[Available data — start]

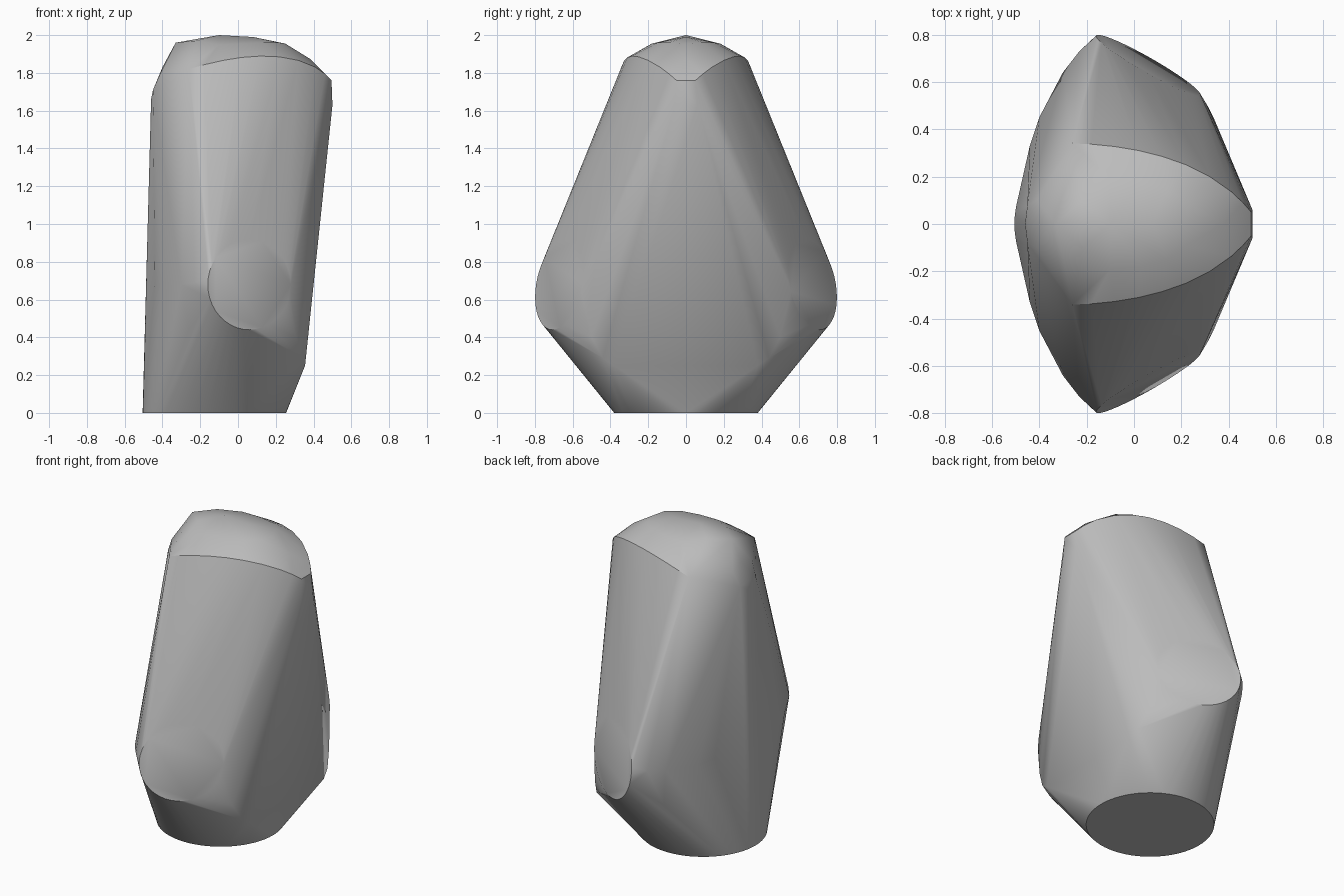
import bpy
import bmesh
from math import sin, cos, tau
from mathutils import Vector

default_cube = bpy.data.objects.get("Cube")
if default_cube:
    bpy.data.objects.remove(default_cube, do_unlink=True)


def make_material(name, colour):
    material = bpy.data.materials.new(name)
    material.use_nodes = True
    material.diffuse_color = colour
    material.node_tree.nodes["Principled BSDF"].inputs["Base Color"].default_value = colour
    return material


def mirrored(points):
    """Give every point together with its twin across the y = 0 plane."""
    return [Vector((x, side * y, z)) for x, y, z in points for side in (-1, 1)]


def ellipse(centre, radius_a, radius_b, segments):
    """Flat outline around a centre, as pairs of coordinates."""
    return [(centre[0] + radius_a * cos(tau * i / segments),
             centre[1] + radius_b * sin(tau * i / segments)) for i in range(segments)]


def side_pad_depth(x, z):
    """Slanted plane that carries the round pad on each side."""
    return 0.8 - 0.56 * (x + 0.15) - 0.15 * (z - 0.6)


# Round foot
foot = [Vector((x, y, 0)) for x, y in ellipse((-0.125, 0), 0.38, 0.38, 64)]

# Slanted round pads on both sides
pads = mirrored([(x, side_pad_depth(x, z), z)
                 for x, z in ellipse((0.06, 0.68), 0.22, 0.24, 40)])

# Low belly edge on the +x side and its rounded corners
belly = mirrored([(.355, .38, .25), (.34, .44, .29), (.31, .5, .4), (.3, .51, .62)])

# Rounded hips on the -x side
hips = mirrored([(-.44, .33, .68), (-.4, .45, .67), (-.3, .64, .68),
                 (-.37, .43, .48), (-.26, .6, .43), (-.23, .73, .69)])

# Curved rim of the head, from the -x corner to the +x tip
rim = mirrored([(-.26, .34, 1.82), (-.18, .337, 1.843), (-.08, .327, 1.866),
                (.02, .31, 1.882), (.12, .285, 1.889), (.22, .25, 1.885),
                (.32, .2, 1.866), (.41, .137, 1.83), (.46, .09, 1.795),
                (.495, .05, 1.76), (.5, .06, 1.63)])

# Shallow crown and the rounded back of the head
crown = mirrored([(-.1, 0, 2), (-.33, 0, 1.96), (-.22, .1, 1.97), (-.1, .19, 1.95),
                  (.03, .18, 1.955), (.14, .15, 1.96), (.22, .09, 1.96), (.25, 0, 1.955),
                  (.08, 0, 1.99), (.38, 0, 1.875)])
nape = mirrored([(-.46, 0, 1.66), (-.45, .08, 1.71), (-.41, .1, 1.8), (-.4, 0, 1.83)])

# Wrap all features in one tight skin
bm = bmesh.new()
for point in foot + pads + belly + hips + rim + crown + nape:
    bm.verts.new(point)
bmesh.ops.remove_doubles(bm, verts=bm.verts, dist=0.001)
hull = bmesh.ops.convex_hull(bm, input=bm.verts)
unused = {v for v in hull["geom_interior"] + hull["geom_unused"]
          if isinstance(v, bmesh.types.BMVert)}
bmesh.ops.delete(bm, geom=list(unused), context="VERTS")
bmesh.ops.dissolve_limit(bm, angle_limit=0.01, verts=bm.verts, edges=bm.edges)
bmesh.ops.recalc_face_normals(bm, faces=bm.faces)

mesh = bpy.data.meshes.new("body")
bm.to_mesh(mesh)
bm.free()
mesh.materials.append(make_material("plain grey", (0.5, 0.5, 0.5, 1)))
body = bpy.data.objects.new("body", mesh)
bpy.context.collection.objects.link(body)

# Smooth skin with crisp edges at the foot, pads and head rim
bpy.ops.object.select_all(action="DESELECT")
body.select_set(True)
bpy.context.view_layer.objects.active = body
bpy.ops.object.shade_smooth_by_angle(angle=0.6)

[Available data — finish]
[Available data — start]

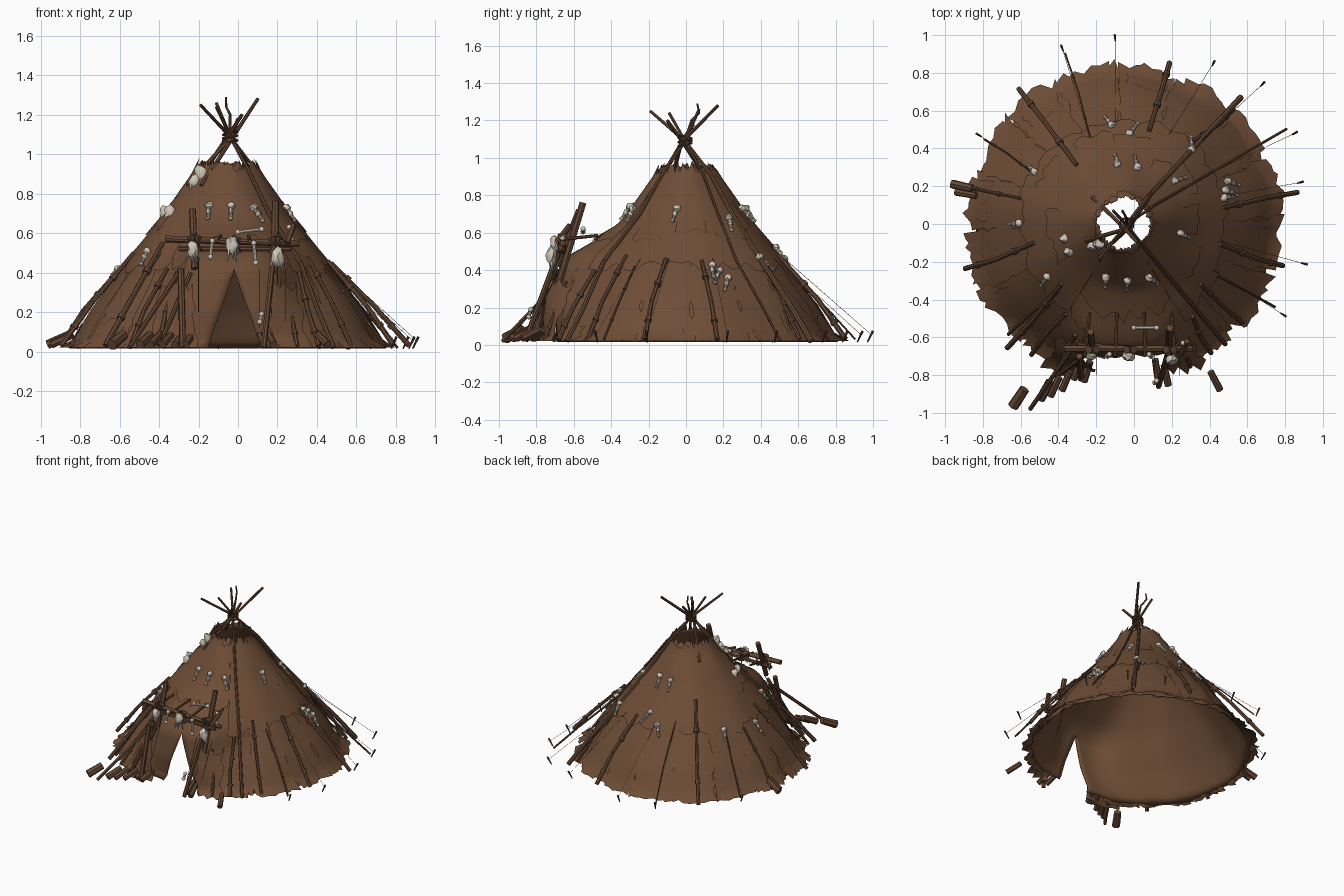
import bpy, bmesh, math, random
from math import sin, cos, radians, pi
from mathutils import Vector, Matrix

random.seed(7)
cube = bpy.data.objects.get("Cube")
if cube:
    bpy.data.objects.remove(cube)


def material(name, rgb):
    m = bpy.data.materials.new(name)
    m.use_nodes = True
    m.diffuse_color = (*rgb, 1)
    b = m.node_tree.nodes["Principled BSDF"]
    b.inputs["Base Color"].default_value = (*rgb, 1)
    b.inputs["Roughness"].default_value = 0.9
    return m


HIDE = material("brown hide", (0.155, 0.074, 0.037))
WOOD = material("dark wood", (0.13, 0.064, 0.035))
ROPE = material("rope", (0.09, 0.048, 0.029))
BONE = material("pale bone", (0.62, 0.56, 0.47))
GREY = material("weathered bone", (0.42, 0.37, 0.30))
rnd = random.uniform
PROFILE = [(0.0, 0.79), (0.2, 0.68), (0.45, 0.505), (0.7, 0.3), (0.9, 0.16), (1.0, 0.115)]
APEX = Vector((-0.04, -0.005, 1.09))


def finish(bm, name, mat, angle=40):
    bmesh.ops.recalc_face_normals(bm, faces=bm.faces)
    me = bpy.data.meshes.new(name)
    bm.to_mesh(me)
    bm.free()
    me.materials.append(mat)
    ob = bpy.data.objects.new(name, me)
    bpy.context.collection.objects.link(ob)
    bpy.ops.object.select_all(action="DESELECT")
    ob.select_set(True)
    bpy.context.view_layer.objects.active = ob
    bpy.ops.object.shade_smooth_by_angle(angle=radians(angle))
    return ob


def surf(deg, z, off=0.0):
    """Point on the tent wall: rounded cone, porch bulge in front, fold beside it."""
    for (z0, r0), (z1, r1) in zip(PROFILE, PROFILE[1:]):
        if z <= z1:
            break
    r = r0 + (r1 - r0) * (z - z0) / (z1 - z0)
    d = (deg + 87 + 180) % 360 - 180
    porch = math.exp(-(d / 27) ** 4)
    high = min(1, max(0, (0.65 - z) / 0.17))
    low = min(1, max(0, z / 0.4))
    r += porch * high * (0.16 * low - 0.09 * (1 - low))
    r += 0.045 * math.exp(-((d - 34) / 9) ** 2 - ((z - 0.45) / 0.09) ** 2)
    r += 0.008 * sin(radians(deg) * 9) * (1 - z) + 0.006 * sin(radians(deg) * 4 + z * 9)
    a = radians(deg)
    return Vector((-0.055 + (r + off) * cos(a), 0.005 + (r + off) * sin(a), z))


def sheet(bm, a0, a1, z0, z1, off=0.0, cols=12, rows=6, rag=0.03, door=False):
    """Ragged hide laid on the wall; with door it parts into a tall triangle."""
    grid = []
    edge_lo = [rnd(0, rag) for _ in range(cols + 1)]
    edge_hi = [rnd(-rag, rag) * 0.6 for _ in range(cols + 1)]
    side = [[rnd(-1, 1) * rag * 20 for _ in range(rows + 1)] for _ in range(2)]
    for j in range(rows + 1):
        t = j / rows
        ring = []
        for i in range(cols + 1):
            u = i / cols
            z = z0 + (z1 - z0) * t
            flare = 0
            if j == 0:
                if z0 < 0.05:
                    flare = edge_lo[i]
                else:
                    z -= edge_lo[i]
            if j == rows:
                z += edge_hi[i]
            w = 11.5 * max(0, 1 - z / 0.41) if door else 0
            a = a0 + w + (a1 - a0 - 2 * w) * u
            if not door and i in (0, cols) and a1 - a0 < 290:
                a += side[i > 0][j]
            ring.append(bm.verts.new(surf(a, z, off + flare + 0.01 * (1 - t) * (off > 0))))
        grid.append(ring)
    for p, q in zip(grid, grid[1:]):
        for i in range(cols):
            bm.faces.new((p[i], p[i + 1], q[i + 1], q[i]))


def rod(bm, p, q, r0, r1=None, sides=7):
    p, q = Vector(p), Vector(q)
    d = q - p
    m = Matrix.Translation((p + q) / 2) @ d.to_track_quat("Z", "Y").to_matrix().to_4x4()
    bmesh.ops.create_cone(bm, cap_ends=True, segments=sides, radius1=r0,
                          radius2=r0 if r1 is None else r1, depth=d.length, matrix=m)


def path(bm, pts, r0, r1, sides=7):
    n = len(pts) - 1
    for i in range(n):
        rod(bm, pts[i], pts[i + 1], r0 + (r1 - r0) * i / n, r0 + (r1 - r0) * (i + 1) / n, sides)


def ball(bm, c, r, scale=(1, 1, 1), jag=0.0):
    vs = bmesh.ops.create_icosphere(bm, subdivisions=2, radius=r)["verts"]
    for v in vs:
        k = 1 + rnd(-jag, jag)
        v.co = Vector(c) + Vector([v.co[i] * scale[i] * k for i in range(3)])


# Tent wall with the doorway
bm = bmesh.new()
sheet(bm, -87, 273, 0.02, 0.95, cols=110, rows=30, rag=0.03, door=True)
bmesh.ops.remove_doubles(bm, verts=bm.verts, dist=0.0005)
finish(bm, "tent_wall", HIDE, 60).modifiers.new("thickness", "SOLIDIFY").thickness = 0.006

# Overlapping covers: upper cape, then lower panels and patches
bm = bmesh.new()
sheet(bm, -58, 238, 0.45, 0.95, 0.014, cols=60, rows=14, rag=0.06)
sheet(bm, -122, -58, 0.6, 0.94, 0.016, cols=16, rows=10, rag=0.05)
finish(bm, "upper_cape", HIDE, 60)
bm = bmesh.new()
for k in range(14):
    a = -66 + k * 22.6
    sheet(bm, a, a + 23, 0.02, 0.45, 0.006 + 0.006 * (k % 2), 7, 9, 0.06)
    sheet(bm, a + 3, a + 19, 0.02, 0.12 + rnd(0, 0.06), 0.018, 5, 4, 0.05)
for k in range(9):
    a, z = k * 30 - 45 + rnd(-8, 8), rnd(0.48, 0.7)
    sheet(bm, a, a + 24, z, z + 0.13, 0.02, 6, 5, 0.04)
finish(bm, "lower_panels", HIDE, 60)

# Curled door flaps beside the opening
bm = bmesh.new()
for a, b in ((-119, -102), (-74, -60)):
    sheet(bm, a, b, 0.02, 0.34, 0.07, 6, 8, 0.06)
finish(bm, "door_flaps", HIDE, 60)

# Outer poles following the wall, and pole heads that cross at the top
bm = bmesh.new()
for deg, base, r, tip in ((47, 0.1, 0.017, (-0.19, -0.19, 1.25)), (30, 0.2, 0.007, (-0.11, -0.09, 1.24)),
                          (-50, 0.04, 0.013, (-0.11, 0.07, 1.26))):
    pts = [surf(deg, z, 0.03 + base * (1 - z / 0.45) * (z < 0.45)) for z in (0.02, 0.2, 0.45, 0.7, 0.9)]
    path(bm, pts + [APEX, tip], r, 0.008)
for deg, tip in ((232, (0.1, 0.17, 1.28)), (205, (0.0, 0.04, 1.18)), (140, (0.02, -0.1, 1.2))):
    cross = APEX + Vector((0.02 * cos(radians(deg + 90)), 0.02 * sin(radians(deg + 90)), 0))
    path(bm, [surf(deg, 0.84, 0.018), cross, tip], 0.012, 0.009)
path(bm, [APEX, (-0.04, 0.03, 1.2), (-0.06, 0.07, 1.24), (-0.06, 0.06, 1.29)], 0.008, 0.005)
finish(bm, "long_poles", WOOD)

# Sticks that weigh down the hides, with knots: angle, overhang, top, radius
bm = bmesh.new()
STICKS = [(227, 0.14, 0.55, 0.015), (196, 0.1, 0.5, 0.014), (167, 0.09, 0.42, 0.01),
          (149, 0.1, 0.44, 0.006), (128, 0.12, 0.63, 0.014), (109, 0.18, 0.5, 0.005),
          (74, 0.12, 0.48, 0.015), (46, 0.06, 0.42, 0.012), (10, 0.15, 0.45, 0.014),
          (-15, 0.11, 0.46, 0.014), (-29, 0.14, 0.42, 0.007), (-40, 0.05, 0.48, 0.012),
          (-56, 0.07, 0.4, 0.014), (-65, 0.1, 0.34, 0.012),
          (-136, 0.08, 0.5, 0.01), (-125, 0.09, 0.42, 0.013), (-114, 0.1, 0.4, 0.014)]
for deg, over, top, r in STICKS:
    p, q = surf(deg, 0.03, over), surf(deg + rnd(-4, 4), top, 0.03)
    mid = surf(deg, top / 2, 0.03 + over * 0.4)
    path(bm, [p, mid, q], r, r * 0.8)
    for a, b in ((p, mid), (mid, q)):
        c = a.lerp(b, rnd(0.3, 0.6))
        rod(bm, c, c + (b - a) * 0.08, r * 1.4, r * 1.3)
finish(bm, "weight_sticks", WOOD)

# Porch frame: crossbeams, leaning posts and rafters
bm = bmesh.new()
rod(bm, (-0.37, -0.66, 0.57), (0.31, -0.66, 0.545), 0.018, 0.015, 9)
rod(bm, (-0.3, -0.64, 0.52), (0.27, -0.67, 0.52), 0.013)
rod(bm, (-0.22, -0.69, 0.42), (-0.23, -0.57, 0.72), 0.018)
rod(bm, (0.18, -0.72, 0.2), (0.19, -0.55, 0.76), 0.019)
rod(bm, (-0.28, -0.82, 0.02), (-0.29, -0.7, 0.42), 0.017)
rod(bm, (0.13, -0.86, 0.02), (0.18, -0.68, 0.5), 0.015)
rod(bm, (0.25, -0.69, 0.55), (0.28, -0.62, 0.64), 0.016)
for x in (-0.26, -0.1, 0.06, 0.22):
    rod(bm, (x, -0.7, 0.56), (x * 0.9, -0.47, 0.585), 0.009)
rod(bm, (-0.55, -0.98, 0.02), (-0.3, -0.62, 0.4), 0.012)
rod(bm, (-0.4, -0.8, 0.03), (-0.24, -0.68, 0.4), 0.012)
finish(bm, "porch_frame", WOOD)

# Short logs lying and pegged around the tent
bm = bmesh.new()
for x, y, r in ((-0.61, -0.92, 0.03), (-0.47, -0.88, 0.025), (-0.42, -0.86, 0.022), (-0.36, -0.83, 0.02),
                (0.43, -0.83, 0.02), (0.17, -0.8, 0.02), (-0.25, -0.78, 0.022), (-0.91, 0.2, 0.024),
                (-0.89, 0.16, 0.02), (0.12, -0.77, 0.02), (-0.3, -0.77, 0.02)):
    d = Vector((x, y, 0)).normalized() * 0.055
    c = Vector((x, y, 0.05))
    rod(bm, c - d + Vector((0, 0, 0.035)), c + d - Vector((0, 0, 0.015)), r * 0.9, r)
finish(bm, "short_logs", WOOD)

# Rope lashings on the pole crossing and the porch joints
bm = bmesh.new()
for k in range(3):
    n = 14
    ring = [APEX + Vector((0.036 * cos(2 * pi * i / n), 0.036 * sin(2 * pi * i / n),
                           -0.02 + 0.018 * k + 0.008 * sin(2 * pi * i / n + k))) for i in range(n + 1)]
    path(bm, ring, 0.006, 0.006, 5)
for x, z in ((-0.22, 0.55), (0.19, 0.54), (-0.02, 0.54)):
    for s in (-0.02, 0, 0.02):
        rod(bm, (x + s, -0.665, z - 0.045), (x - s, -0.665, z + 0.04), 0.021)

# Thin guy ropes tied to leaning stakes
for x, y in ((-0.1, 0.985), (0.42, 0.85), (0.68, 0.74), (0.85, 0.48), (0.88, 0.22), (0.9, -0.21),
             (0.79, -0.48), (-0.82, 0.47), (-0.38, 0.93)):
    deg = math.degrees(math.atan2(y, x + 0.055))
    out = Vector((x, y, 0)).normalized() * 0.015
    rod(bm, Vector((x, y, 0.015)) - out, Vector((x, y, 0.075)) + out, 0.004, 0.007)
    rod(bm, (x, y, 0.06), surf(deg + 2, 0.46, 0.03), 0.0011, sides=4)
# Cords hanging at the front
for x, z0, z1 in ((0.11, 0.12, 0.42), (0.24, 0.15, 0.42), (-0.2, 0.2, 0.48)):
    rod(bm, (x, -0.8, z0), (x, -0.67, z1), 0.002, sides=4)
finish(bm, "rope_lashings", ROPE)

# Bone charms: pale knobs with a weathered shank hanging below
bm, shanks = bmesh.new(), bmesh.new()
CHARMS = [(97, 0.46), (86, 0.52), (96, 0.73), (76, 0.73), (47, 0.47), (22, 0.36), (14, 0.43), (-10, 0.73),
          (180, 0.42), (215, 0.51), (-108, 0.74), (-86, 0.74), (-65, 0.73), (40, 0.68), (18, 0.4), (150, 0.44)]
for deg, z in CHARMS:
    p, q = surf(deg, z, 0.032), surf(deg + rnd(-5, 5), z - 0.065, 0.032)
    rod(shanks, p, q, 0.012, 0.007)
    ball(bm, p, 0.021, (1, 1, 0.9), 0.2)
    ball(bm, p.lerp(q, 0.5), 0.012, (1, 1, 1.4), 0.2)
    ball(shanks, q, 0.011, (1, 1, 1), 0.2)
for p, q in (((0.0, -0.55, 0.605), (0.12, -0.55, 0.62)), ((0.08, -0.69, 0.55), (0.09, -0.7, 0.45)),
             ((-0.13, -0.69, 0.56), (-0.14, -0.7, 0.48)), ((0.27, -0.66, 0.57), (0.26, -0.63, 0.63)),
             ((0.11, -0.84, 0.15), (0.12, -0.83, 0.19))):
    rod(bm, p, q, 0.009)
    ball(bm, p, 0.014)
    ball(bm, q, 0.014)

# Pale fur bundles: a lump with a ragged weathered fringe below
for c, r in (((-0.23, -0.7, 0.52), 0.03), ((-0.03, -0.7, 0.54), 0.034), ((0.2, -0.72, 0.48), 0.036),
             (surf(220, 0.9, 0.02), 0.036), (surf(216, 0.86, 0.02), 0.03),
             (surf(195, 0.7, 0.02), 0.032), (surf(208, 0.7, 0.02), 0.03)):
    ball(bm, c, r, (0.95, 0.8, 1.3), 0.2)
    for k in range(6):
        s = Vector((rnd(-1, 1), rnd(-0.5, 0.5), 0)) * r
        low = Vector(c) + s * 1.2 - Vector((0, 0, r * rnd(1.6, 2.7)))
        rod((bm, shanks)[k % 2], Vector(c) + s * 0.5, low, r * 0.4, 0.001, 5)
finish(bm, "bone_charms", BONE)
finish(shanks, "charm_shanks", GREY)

[Available data — finish]

**What the exercise asks**
From the records above, print only the lines between the one holding "# Tent wall with the doorway" and the one holding "cols=60, rows=14, rag=0.06)", inclusive, exactly as they stand.

**Exercise solution**
# Tent wall with the doorway
bm = bmesh.new()
sheet(bm, -87, 273, 0.02, 0.95, cols=110, rows=30, rag=0.03, door=True)
bmesh.ops.remove_doubles(bm, verts=bm.verts, dist=0.0005)
finish(bm, "tent_wall", HIDE, 60).modifiers.new("thickness", "SOLIDIFY").thickness = 0.006

# Overlapping covers: upper cape, then lower panels and patches
bm = bmesh.new()
sheet(bm, -58, 238, 0.45, 0.95, 0.014, cols=60, rows=14, rag=0.06)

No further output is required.